▶ _RECORDS FOR THIS TASK_

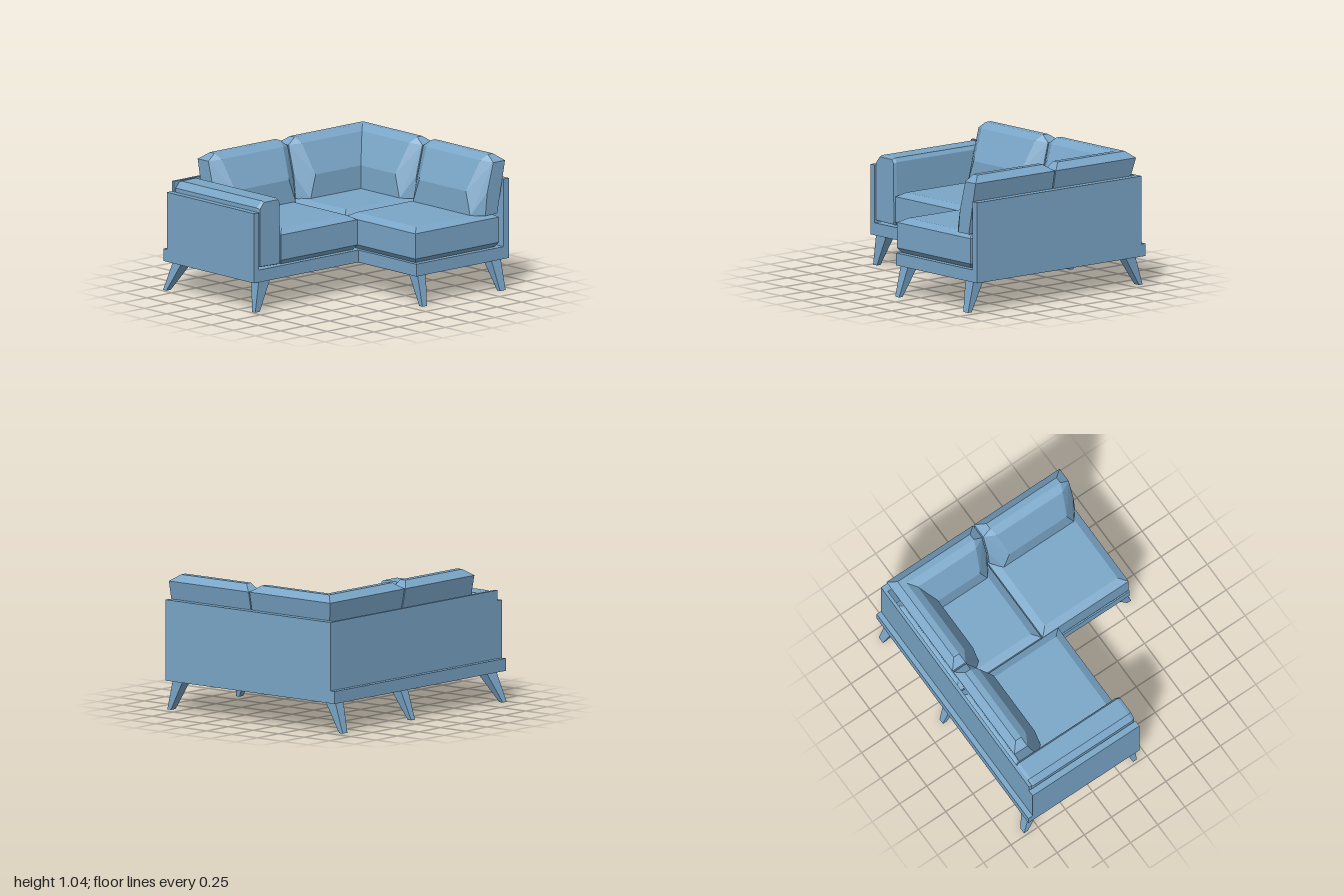
import * as THREE from 'three';
import { ConvexGeometry } from 'three/addons/geometries/ConvexGeometry.js';

const V = (x, y, z) => new THREE.Vector3(x, y, z);

export function createModel() {
  const group = new THREE.Group();
  const fabric = new THREE.MeshStandardMaterial({ color: 0x7aa6c8, flatShading: true });
  fabric.name = 'blue fabric';

  const add = (name, geometry) => {
    const mesh = new THREE.Mesh(geometry, fabric);
    mesh.name = name;
    group.add(mesh);
    return mesh;
  };
  const hull = (name, points) => add(name, new ConvexGeometry(points));
  const box = (name, x0, x1, y0, y1, z0, z1) =>
    add(name, new THREE.BoxGeometry(x1 - x0, y1 - y0, z1 - z0))
      .position.set((x0 + x1) / 2, (y0 + y1) / 2, (z0 + z1) / 2);
  // four corners of a horizontal rectangle
  const rect = (x0, x1, z0, z1, y, i = 0) =>
    [V(x0 + i, y, z0 + i), V(x1 - i, y, z0 + i), V(x1 - i, y, z1 - i), V(x0 + i, y, z1 - i)];

  // L-shaped base slab
  const outline = [[-1, 0.84], [1, 0.84], [1, -0.83], [0.06, -0.83], [0.06, -0.18], [-1, -0.18]];
  const shape = new THREE.Shape(outline.map(([x, y]) => new THREE.Vector2(x, y)));
  const slab = new THREE.ExtrudeGeometry(shape, { depth: 0.095, bevelEnabled: false });
  add('baseSlab', slab.rotateX(-Math.PI / 2).translate(0, 0.232, 0));

  // upright panels
  box('backPanel', -0.95, 1, 0.325, 0.85, -0.8, -0.775);
  box('leftPanel', 0.945, 1, 0.325, 0.85, -0.8, 0.83);
  box('rightArmPanel', -1, -0.95, 0.325, 0.77, -0.8, 0.18);

  // arm cushion: bevelled section run along z
  const armSection = [[-0.945, 0.34], [-0.945, 0.8], [-0.9, 0.85], [-0.75, 0.85], [-0.73, 0.82], [-0.725, 0.36], [-0.74, 0.335]];
  const armPoints = [];
  for (const [z, s] of [[-0.775, 0.93], [-0.75, 1], [0.15, 1], [0.175, 0.93]])
    for (const [x, y] of armSection)
      armPoints.push(V(-0.835 + (x + 0.835) * s, 0.59 + (y - 0.59) * (s + 1) / 2, z));
  hull('armCushion', armPoints);

  // seat cushions: bevelled at top and bottom
  const seats = [
    ['rightSeat', -0.72, 0.058, -0.76, 0.17],
    ['cornerSeat', 0.066, 0.92, -0.76, 0.025],
    ['frontSeat', 0.06, 0.91, 0.032, 0.82],
  ];
  for (const [name, ...r] of seats)
    hull(name, [...rect(...r, 0.33, 0.025), ...rect(...r, 0.365), ...rect(...r, 0.56), ...rect(...r, 0.595, 0.06)]);

  // back cushions: [outward, height, inset from the end]
  const endSection = [[0.77, 0.59, 0], [0.79, 0.77, 0], [0.85, 0.99, 0], [0.97, 0.99, 0], [0.89, 0.59, 0]];
  const fullSection = [[0.68, 0.59, 0.07], [0.69, 0.77, 0.13], [0.8, 1.0, 0.09], [0.86, 1.04, 0.07], [0.91, 1.04, 0.07]];
  const mitreSection = [[0.68, 0.59], [0.69, 0.77], [0.8, 1.0], [0.86, 1.04], [0.91, 1.04], [0.97, 0.99], [0.89, 0.59]];
  const alongX = (o, y, t) => V(t, y, 0.2 - o);
  const alongZ = (o, y, t) => V(o, y, t);
  const end = (place, t, dir) => [...endSection, ...fullSection].map(([o, y, i]) => place(o, y, t + dir * i));
  const mitre = mitreSection.map(([o, y]) => V(o, y, 0.2 - o));
  hull('rightBackCushion', [...end(alongX, -0.715, 1), ...end(alongX, 0.09, -1)]);
  hull('cornerBackCushionRear', [...end(alongX, 0.1, 1), ...mitre]);
  hull('cornerBackCushionSide', [...end(alongZ, 0.025, -1), ...mitre]);
  hull('frontBackCushion', [...end(alongZ, 0.035, 1), ...end(alongZ, 0.82, -1)]);

  // tapered splayed legs: x and z ranges at the foot and at the top
  const xs = [[-0.98, -0.935, -0.945, -0.83], [0.09, 0.135, 0.09, 0.175], [0.88, 0.935, 0.84, 0.935]];
  const back = [-0.865, -0.83, -0.79, -0.69];
  const front = [0.83, 0.865, 0.71, 0.81];
  const middle = [0.135, 0.17, 0.085, 0.17];
  const leg = (name, x, z) => hull(name, [
    ...rect(x[0], x[1], z[0], z[1], 0),
    ...rect(x[2], x[3], z[2], z[3], 0.235),
  ]);
  xs.forEach((x, i) => {
    leg('backLeg' + (i + 1), x, back);
    leg('frontLeg' + (i + 1), x, i === 0 ? middle : front);
  });
  return group;
}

▶ _WHAT TO PRODUCE_
What lines in the listing include the string "from"? Copy them out.

▶ _OUTPUT OF THE EXERCISE_
import * as THREE from 'three';
import { ConvexGeometry } from 'three/addons/geometries/ConvexGeometry.js';
  // back cushions: [outward, height, inset from the end]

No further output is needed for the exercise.